Last week I went to a well known retail outlet to purchase a new television.
After working my way through a variety of displays and probably annoying the sales assistant with a variety of questions and making them turn several models around so I could see what sort of connections they had, I settled on a 40-inch flat screen.
After being told I would have to drive to the rear of the store to collect the item, I made my way to a PayPoint. The sales assistant started to tap away at the computer.
Once he had logged in, he asked for my name, address, postcode, phone number and email. “Why do you need those?” I enquired. “So we can process the sale,” he replied.
“Well I am paying by credit card, so there isn’t any need for those is there?”
At this point, they looked a little perplexed. “I can’t process the sale without those details,” they said.
I was a little confused at this point.

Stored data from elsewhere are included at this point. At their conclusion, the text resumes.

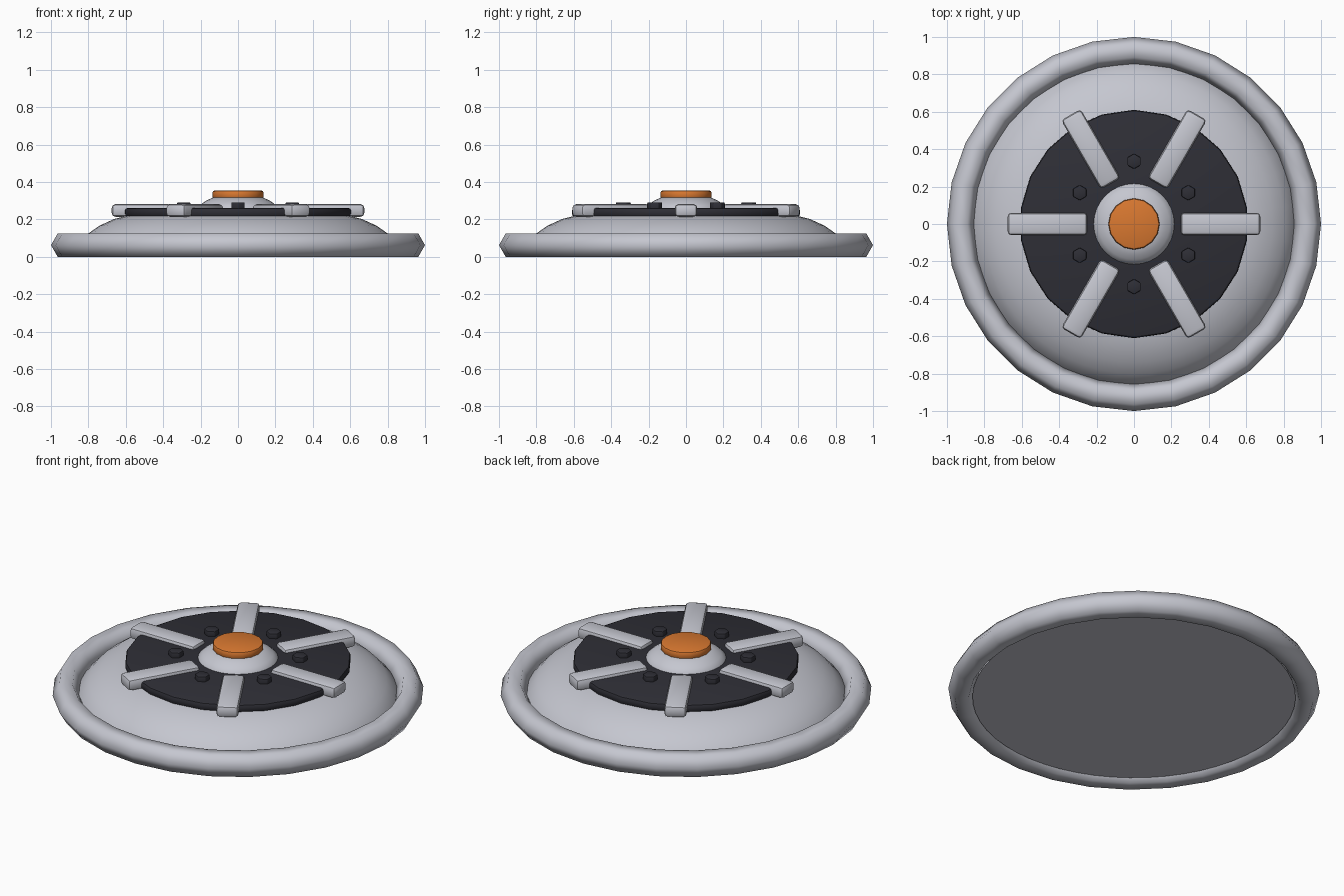
import bpy
import bmesh
from math import pi, cos, sin, radians

cube = bpy.data.objects.get("Cube")
if cube:
    bpy.data.objects.remove(cube, do_unlink=True)


def material(name, rgb):
    mat = bpy.data.materials.new(name)
    mat.use_nodes = True
    mat.diffuse_color = (*rgb, 1)
    mat.node_tree.nodes["Principled BSDF"].inputs["Base Color"].default_value = (*rgb, 1)
    return mat


silver = material("silver grey", (0.56, 0.57, 0.63))
dark = material("dark charcoal", (0.028, 0.028, 0.037))
orange = material("orange", (0.70, 0.19, 0.03))


def finish(obj, name, mat, bevel=0, segments=2, angle=40):
    obj.name = name
    obj.data.materials.clear()
    obj.data.materials.append(mat)
    bpy.ops.object.select_all(action="DESELECT")
    obj.select_set(True)
    bpy.context.view_layer.objects.active = obj
    if bevel:
        mod = obj.modifiers.new("soft edges", "BEVEL")
        mod.width = bevel
        mod.segments = segments
        mod.limit_method = "ANGLE"
        bpy.ops.object.modifier_apply(modifier=mod.name)
    bpy.ops.object.shade_smooth_by_angle(angle=radians(angle))
    return obj


def lathe(name, profile, sides, mat):
    """Revolve (radius, height) points, closing both ends with flat caps."""
    bm = bmesh.new()
    rings = [[bm.verts.new((r * cos(2 * pi * i / sides), r * sin(2 * pi * i / sides), z))
              for i in range(sides)] for r, z in profile]
    for low, high in zip(rings, rings[1:]):
        for i in range(sides):
            j = (i + 1) % sides
            bm.faces.new((low[i], low[j], high[j], high[i]))
    bm.faces.new(rings[0][::-1])
    bm.faces.new(rings[-1])
    mesh = bpy.data.meshes.new(name)
    bm.to_mesh(mesh)
    bm.free()
    obj = bpy.data.objects.new(name, mesh)
    bpy.context.collection.objects.link(obj)
    return finish(obj, name, mat)


def disc(name, sides, radius, bottom, top, mat, bevel, location=(0, 0)):
    bpy.ops.mesh.primitive_cylinder_add(
        vertices=sides, radius=radius, depth=top - bottom,
        location=(*location, (top + bottom) / 2))
    return finish(bpy.context.object, name, mat, bevel)


# Outer rim with a hexagonal section
bpy.ops.mesh.primitive_torus_add(
    major_segments=28, minor_segments=6, major_radius=0.928, minor_radius=0.072,
    location=(0, 0, 0.0625))
finish(bpy.context.object, "outer_rim", silver, angle=75)

# Shallow domed body, flat underneath
lathe("domed_body", [(0.87, 0.02), (0.86, 0.06), (0.80, 0.125), (0.74, 0.167),
                     (0.66, 0.203), (0.58, 0.223), (0.45, 0.235)], 56, silver)

# Dark plate, central hub and cap
disc("dark_plate", 22, 0.61, 0.215, 0.262, dark, 0.015)
lathe("hub", [(0.218, 0.25), (0.215, 0.265), (0.19, 0.287),
              (0.165, 0.303), (0.13, 0.318)], 32, silver)
disc("cap", 16, 0.137, 0.31, 0.355, orange, 0.012)

# Radial bars, with bolts between them
for k in range(6):
    a = k * pi / 3
    bpy.ops.mesh.primitive_cube_add(
        size=1, location=(0.4625 * cos(a), 0.4625 * sin(a), 0.248), rotation=(0, 0, a))
    bar = bpy.context.object
    bar.scale = (0.425, 0.12, 0.068)
    bpy.ops.object.transform_apply(location=False, rotation=False, scale=True)
    finish(bar, f"radial_bar_{k + 1}", silver, 0.02)

    b = a + pi / 6
    disc(f"bolt_{k + 1}", 6, 0.041, 0.25, 0.291, dark, 0.005,
         (0.335 * cos(b), 0.335 * sin(b)))
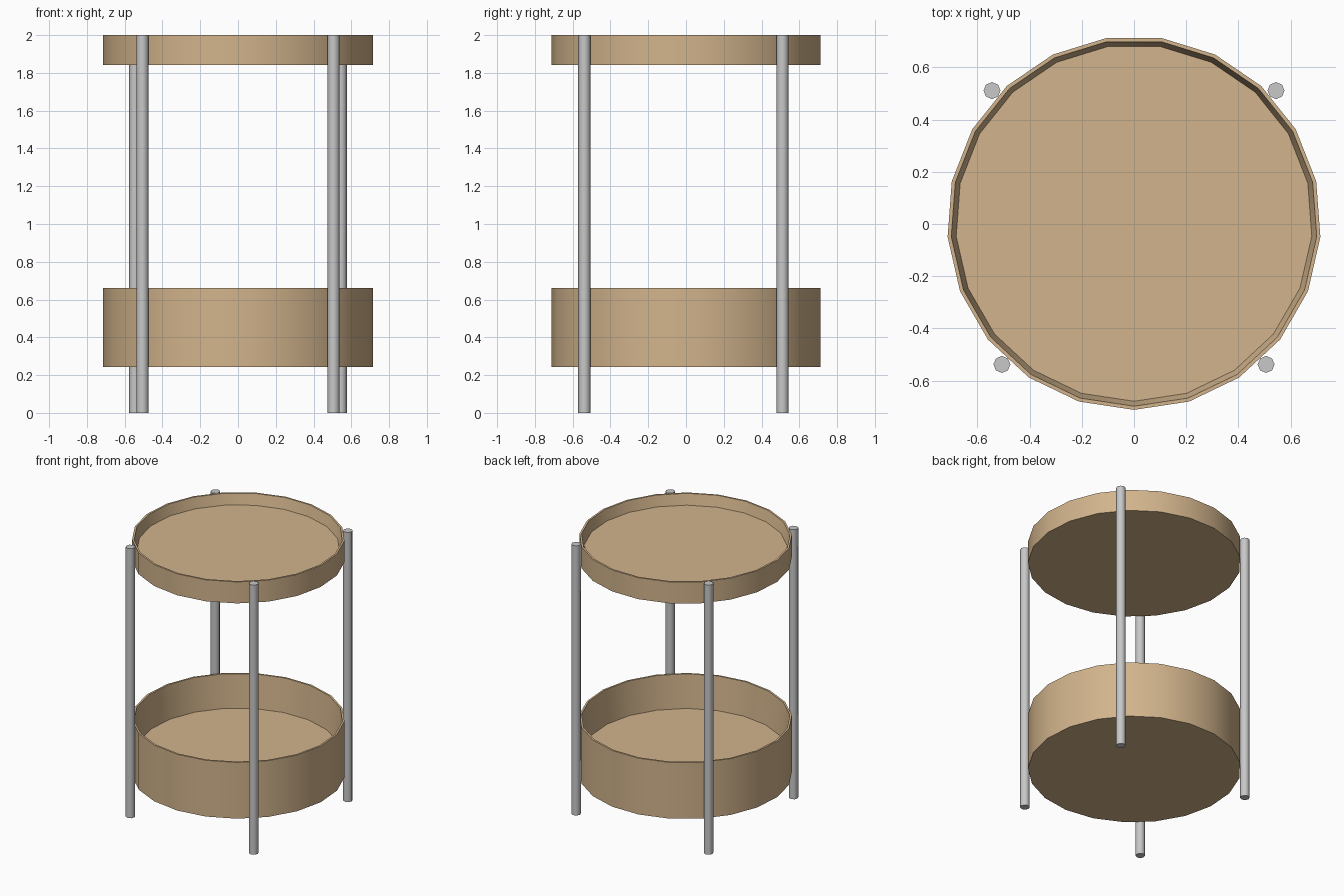
import bpy, bmesh, math

if "Cube" in bpy.data.objects:
    bpy.data.objects.remove(bpy.data.objects["Cube"])


def make_material(name, color):
    m = bpy.data.materials.new(name)
    m.diffuse_color = (*color, 1)
    m.use_nodes = True
    m.node_tree.nodes["Principled BSDF"].inputs["Base Color"].default_value = m.diffuse_color
    return m


wood = make_material("tan wood", (0.645, 0.456, 0.262))
metal = make_material("light grey metal", (0.578, 0.578, 0.578))


def turned(name, profile, sides, mat, center, smooth_angle):
    """Closed turned solid from (radius, z) rings, capped at both ends."""
    bm = bmesh.new()
    rings = []
    for r, z in profile:
        ring = []
        for k in range(sides):
            a = -math.pi / 2 + 2 * math.pi * k / sides
            ring.append(bm.verts.new((r * math.cos(a), r * math.sin(a), z)))
        rings.append(ring)
    for lo, hi in zip(rings, rings[1:]):
        for k in range(sides):
            n = (k + 1) % sides
            bm.faces.new((lo[k], lo[n], hi[n], hi[k]))
    bm.faces.new(rings[0][::-1])
    bm.faces.new(rings[-1])
    bmesh.ops.recalc_face_normals(bm, faces=bm.faces)
    me = bpy.data.meshes.new(name)
    bm.to_mesh(me)
    bm.free()
    me.materials.append(mat)
    ob = bpy.data.objects.new(name, me)
    ob.location = (*center, 0)
    bpy.context.collection.objects.link(ob)
    bpy.ops.object.select_all(action='DESELECT')
    ob.select_set(True)
    bpy.context.view_layer.objects.active = ob
    bpy.ops.object.shade_smooth_by_angle(angle=math.radians(smooth_angle))
    return ob


# Round trays: straight outside, thin rim, slightly tapered inside
def tray(name, bottom, floor, top):
    turned(name, [(0.716, bottom), (0.716, top), (0.702, top), (0.683, floor)],
           21, wood, (0, 0.004), 30)


tray("lower_tray", 0.244, 0.413, 0.661)
tray("upper_tray", 1.841, 1.921, 2.0)

# Four upright posts touching the outside of the trays
for side, s in (("left", -1), ("right", 1)):
    for end, x, y in (("front", 0.506, -0.538), ("back", 0.544, 0.511)):
        turned(f"{end}_{side}_post", [(0.0325, 0), (0.0325, 2)],
               8, metal, (s * x, y), 50)
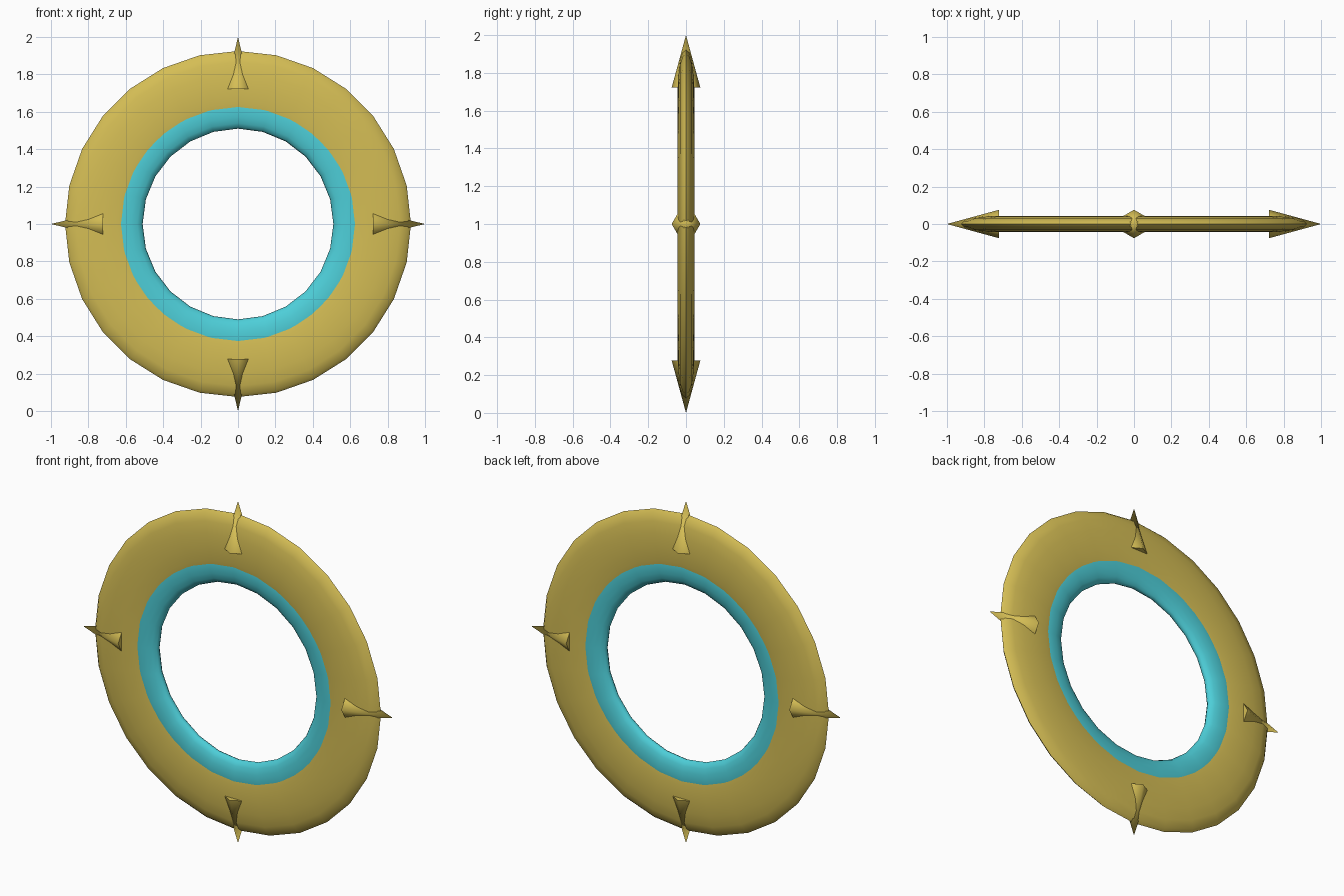
import bpy, bmesh
from math import cos, sin, pi, radians
from mathutils import Matrix, Vector

if "Cube" in bpy.data.objects:
    bpy.data.objects.remove(bpy.data.objects["Cube"], do_unlink=True)

CENTRE = Vector((0, 0, 1))


def material(name, colour):
    mat = bpy.data.materials.new(name)
    mat.use_nodes = True
    mat.diffuse_color = colour
    mat.node_tree.nodes["Principled BSDF"].inputs["Base Color"].default_value = colour
    return mat


def finish(name, bm, mat, angle):
    bmesh.ops.recalc_face_normals(bm, faces=bm.faces)
    mesh = bpy.data.meshes.new(name)
    bm.to_mesh(mesh)
    bm.free()
    mesh.materials.append(mat)
    obj = bpy.data.objects.new(name, mesh)
    bpy.context.collection.objects.link(obj)
    bpy.ops.object.select_all(action='DESELECT')
    obj.select_set(True)
    bpy.context.view_layer.objects.active = obj
    bpy.ops.object.shade_smooth_by_angle(angle=radians(angle))


def flat_ring(name, mat, radius, half_width, half_depth, sides, profile=16):
    """Upright torus with a flattened oval cross-section."""
    bm = bmesh.new()
    loops = []
    for i in range(sides):
        a = 2 * pi * i / sides
        loop = []
        for j in range(profile):
            b = 2 * pi * j / profile
            r = radius + half_width * cos(b)
            loop.append(bm.verts.new(CENTRE + Vector((r * cos(a), half_depth * sin(b), r * sin(a)))))
        loops.append(loop)
    for i in range(sides):
        here, after = loops[i], loops[(i + 1) % sides]
        for j in range(profile):
            k = (j + 1) % profile
            bm.faces.new((here[j], here[k], after[k], after[j]))
    finish(name, bm, mat, 80)


def spike(name, mat, turn, base=0.722, tip=1.0, radius=0.076):
    """Six-sided cone pointing outward, with corners to front and back."""
    bm = bmesh.new()
    bmesh.ops.create_cone(bm, cap_ends=True, segments=6, radius1=radius, radius2=0,
                          depth=tip - base)
    bmesh.ops.remove_doubles(bm, verts=bm.verts, dist=0.0001)
    # make sure a corner lies on the front-back axis
    if max(v.co.y for v in bm.verts) < radius * 0.95:
        bmesh.ops.rotate(bm, verts=bm.verts, matrix=Matrix.Rotation(pi / 6, 3, 'Z'))
    bmesh.ops.translate(bm, verts=bm.verts, vec=(0, 0, (base + tip) / 2))
    bmesh.ops.rotate(bm, verts=bm.verts, matrix=Matrix.Rotation(turn, 3, 'Y'))
    bmesh.ops.translate(bm, verts=bm.verts, vec=CENTRE)
    finish(name, bm, mat, 65)


gold = material("gold", (0.66, 0.51, 0.09, 1))
cyan = material("cyan", (0.075, 0.62, 0.69, 1))

# Rings
flat_ring("outer_ring", gold, 0.725, 0.2, 0.044, 28)
flat_ring("inner_ring", cyan, 0.61, 0.1, 0.0385, 24)

# Spikes at the four quarters
for i, side in enumerate(("top", "left", "bottom", "right")):
    spike(side + "_spike", gold, i * pi / 2)
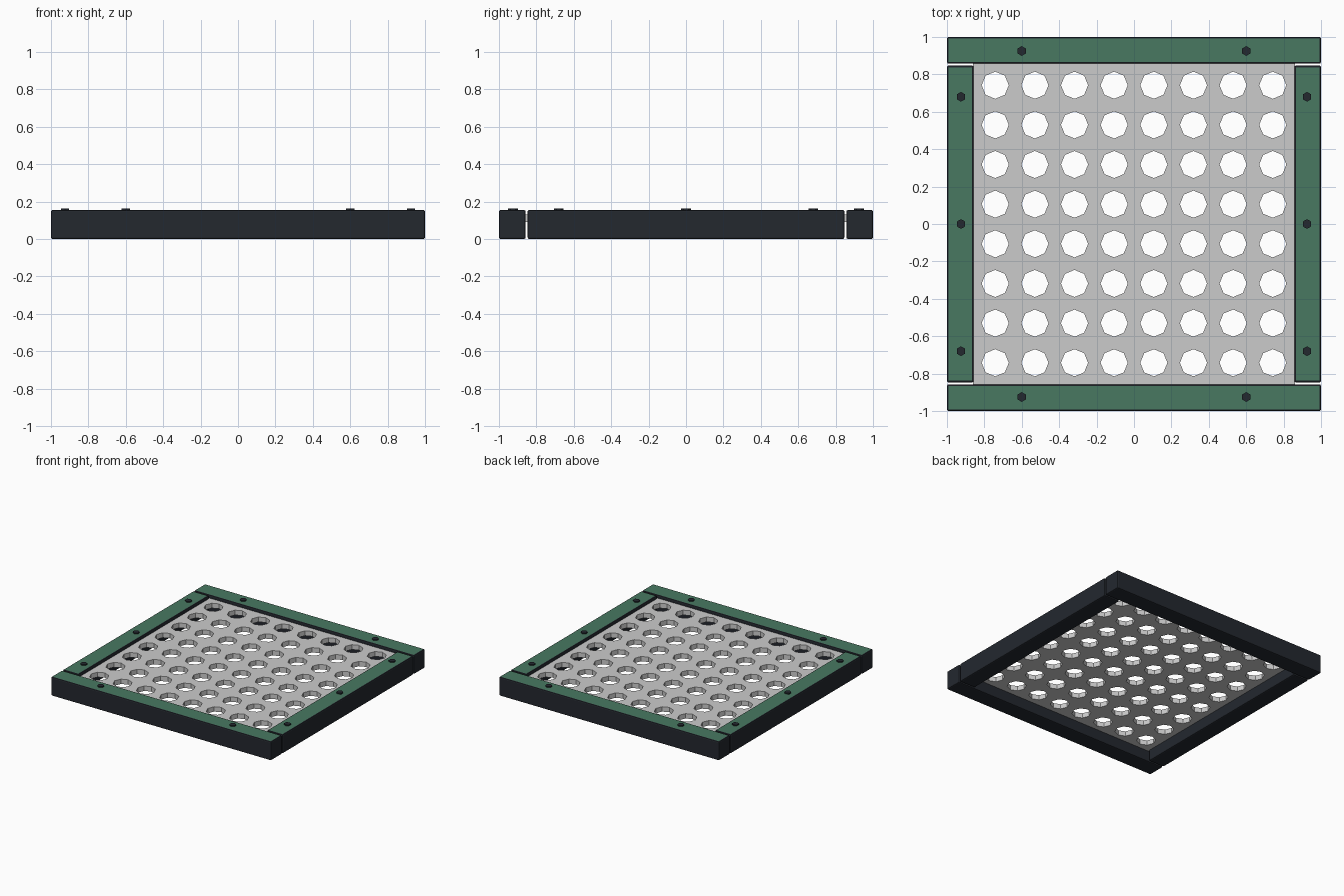
import bpy, bmesh
from math import cos, sin, pi

if "Cube" in bpy.data.objects:
    bpy.data.objects.remove(bpy.data.objects["Cube"])


def material(name, rgb):
    m = bpy.data.materials.new(name)
    m.diffuse_color = (*rgb, 1)
    m.use_nodes = True
    m.node_tree.nodes["Principled BSDF"].inputs["Base Color"].default_value = m.diffuse_color
    return m


DARK = material("dark_steel", (0.017, 0.021, 0.028))
GREEN = material("green_paint", (0.065, 0.19, 0.12))
TOP = 0.155


def finish(bm, name, mats=()):
    me = bpy.data.meshes.new(name)
    bm.to_mesh(me)
    bm.free()
    for m in mats:
        me.materials.append(m)
    ob = bpy.data.objects.new(name, me)
    bpy.context.collection.objects.link(ob)
    return ob


def rail(name, x, y, sx, sy):
    bm = bmesh.new()
    bmesh.ops.create_cube(bm, size=1)
    bmesh.ops.scale(bm, vec=(sx, sy, TOP), verts=bm.verts)
    bmesh.ops.translate(bm, vec=(x, y, TOP / 2), verts=bm.verts)
    bmesh.ops.bevel(bm, geom=bm.edges[:], offset=0.009, segments=2,
                    profile=0.5, affect='EDGES')
    bm.normal_update()
    for f in bm.faces:
        f.material_index = int(f.normal.z > 0.99)   # painted top face
    finish(bm, name, (DARK, GREEN))


def bolt(name, x, y):
    bm = bmesh.new()
    bmesh.ops.create_cone(bm, cap_ends=True, segments=6, radius1=0.026,
                          radius2=0.026, depth=0.02)
    bmesh.ops.translate(bm, vec=(x, y, TOP - 0.001), verts=bm.verts)
    finish(bm, name, (DARK,))


# Frame rails
W = 0.143
C = 1 - W / 2
rail("front_rail", 0, -C, 2, W)
rail("back_rail", 0, C, 2, W)
rail("left_rail", -C, 0, W, 1.694)
rail("right_rail", C, 0, W, 1.694)

# Hexagonal bolt heads
for s, side in ((-1, "front"), (1, "back")):
    for i, x in enumerate((-0.6, 0.6)):
        bolt(f"{side}_bolt_{i + 1}", x, s * 0.925)
for s, side in ((-1, "left"), (1, "right")):
    for i, y in enumerate((-0.68, 0, 0.68)):
        bolt(f"{side}_bolt_{i + 1}", s * 0.925, y)

# Perforated plate: each cell is a square ring around an octagonal hole
N, PITCH, R = 8, 0.212, 0.0725
bm = bmesh.new()
for ix in range(N):
    for iy in range(N):
        cx, cy = ((i - (N - 1) / 2) * PITCH for i in (ix, iy))
        inner, outer = [], []
        for k in range(8):
            c, s = cos(k * pi / 4), sin(k * pi / 4)
            h = PITCH / 2 / max(abs(c), abs(s))
            inner.append(bm.verts.new((cx + R * c, cy + R * s, 0.13)))
            outer.append(bm.verts.new((cx + h * c, cy + h * s, 0.13)))
        for k in range(8):
            j = (k + 1) % 8
            bm.faces.new((inner[k], outer[k], outer[j], inner[j]))
bmesh.ops.remove_doubles(bm, verts=bm.verts, dist=0.001)
edge = N * PITCH / 2 - 0.001
for v in bm.verts:                      # tuck the border into the rails
    for a in (0, 1):
        if abs(v.co[a]) > edge:
            v.co[a] = 0.862 if v.co[a] > 0 else -0.862
plate = finish(bm, "perforated_plate")
sol = plate.modifiers.new("thickness", 'SOLIDIFY')
sol.thickness = 0.04
sol.offset = -1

If I was purchasing a smaller item like a kettle or toaster, I am sure the store wouldn’t have asked me for the same information.
“What are you going to do with all that information?” At this point, the sales assistant looked a bit like a rabbit caught in headlights. “Well, I can’t sell it to you without that information.”
“So let me get this right, you are going to refuse to sell me that television unless I give you all those details?” By now the sales assistant was looking very uncomfortable. “I’m not refusing to sell you the TV. It’s just I can’t sell it to you without the information because the computer won’t let me!”
Oh, I get it the computer is now dictating what a store can sell to people! “Ok, if I give you all those details, what do you do with them? How do you store them? Where do you store them? Who else gets to see that information?” Well, that set of questions just about pushed the poor sales assistant over the edge. “Errrrrrrrrrr” was the reply.
I asked to speak to the manager, and the sales assistant rushed off as quickly as his feet could carry him probably happy to be away from the awkward customer now firing multiple questions at him about his data and what he and the company were going to do with it.
A short time later, the sales assistant arrived back without the manager and explained that he had the override code, so I didn’t have to provide the details. After a couple of updates on the computer, I then used the Chip and Pin and paid for my new TV without supplying any personal information.
The whole encounter got me thinking. I know that we now live in a world of surveillance capitalism. My phone and apps are tracking my every movement. My search history is recorded. My requests to my smart speaker are stored and analysed. Even my credit card purchases are sold to other companies so they can then market other good and services to me, but this seems to have now started to impact outside of the digital world as well.
This isn’t the first shop that has asked me for my details, more and more shops want to send me my receipt by email, and I always say no. However, this was the first shop that had initially said that they couldn’t sell me a product without me handing over my data.
I wonder how many people out there would have challenged the shop the way I did and how many people hand over personal information without even thinking about what that company are going to do with it?
Remember it’s your personal information, your data, your private information and you have the right to know how others are going to use it.